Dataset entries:
+---+
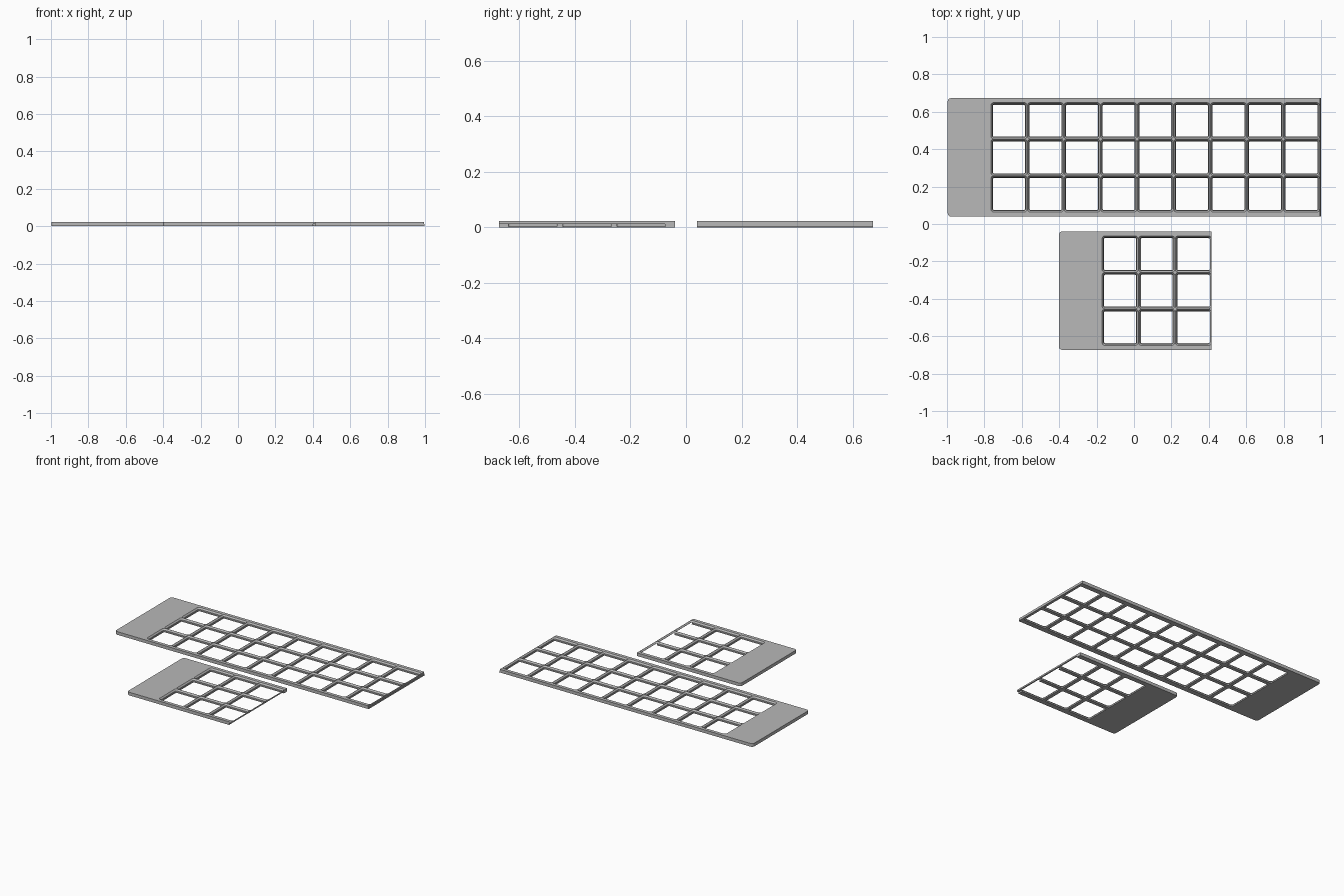
import bpy
import bmesh
import math

if "Cube" in bpy.data.objects:
    bpy.data.objects.remove(bpy.data.objects["Cube"])

PITCH = 0.1956   # cell spacing
H = 0.0225       # plate thickness
RIM = 0.023      # width of the long side rails
PAD = 0.23       # solid pad on the left end

grey = bpy.data.materials.new("light grey")
grey.diffuse_color = (0.48, 0.48, 0.48, 1)
grey.use_nodes = True
grey.node_tree.nodes["Principled BSDF"].inputs["Base Color"].default_value = grey.diffuse_color


def add_object(name, bm, helper=False):
    bmesh.ops.recalc_face_normals(bm, faces=bm.faces[:])
    mesh = bpy.data.meshes.new(name)
    bm.to_mesh(mesh)
    bm.free()
    mesh.materials.append(grey)
    ob = bpy.data.objects.new(name, mesh)
    bpy.context.collection.objects.link(ob)
    if helper:
        ob.hide_render = True
        ob.hide_viewport = True
    return ob


def rounded_rect(x0, x1, y0, y1, radii, steps=4):
    """Outline, radii ordered right-top, left-top, left-bottom, right-bottom."""
    pts = []
    corners = [(x1, y1, -1, -1), (x0, y1, 1, -1), (x0, y0, 1, 1), (x1, y0, -1, 1)]
    for i, ((cx, cy, sx, sy), r) in enumerate(zip(corners, radii)):
        if r == 0:
            pts.append((cx, cy))
            continue
        for k in range(steps + 1):
            a = math.pi / 2 * (i + k / steps)
            pts.append((cx + sx * r + r * math.cos(a), cy + sy * r + r * math.sin(a)))
    return pts


def loft(bm, rings):
    """Closed solid through stacked (outline, z) rings."""
    loops = [[bm.verts.new((x, y, z)) for x, y in pts] for pts, z in rings]
    n = len(loops[0])
    for a, b in zip(loops, loops[1:]):
        for i in range(n):
            j = (i + 1) % n
            bm.faces.new((a[i], a[j], b[j], b[i]))
    bm.faces.new(loops[0][::-1])
    bm.faces.new(loops[-1])


def cut(ob, cutter):
    mod = ob.modifiers.new("cut", 'BOOLEAN')
    mod.operation = 'DIFFERENCE'
    mod.solver = 'EXACT'
    mod.object = cutter


def grid_plate(name, x_left, columns, y0):
    """Padded plate with a 3-row grid of stepped, tapered openings."""
    x_cells = x_left + PAD
    x_right = x_cells + columns * PITCH
    y1 = y0 + 3 * PITCH + 2 * RIM
    bm = bmesh.new()
    outline = rounded_rect(x_left, x_right, y0, y1, (0, 0.018, 0.018, 0))
    loft(bm, [(outline, 0), (outline, H)])
    plate = add_object(name, bm)

    # tapered openings: (inset from cell edge, corner radius, height)
    levels = [(0.0125, 0.005, -0.01), (0.0125, 0.005, 0), (0.0095, 0.008, 0.0033),
              (0.0095, 0.008, 0.0125), (0.0008, 0.016, H), (0.0008, 0.016, H + 0.01)]
    bm = bmesh.new()
    for c in range(columns):
        for r in range(3):
            cx, cy = x_cells + c * PITCH, y0 + RIM + r * PITCH
            loft(bm, [(rounded_rect(cx + d, cx + PITCH - d, cy + d, cy + PITCH - d,
                                    (rad,) * 4), z) for d, rad, z in levels])
    cut(plate, add_object(name + "_opening_cutter", bm, helper=True))
    return plate, x_right, y1


# long plate, nine columns
long_plate, lx, ly1 = grid_plate("long_grid_plate", -1.0 + 0.0036, 9, 0.04)

# low joining lip on the right end of the long plate
bm = bmesh.new()
loft(bm, [(rounded_rect(lx - 0.001, 1.0, 0.04, ly1, (0,) * 4), 0),
          (rounded_rect(lx - 0.001, 0.997, 0.04, ly1, (0,) * 4), 0.0033),
          (rounded_rect(lx - 0.001, 0.997, 0.04, ly1, (0,) * 4), 0.012)])
add_object("joining_lip", bm)

# short plate, three columns
short_plate, sx, sy1 = grid_plate("short_grid_plate", -0.402, 3, -0.673)

# undercut on the right end of the short plate that takes the lip
bm = bmesh.new()
box = rounded_rect(sx - 0.0137, sx + 0.01, -0.69, sy1 - RIM - 0.0125, (0,) * 4)
loft(bm, [(box, -0.02), (box, 0.0115)])
cut(short_plate, add_object("undercut_cutter", bm, helper=True))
+---+
Instructions to follow:
Select all lines with the word "helper" from the entries above.

Response to this exercise:
def add_object(name, bm, helper=False):
    if helper:
    cut(plate, add_object(name + "_opening_cutter", bm, helper=True))
cut(short_plate, add_object("undercut_cutter", bm, helper=True))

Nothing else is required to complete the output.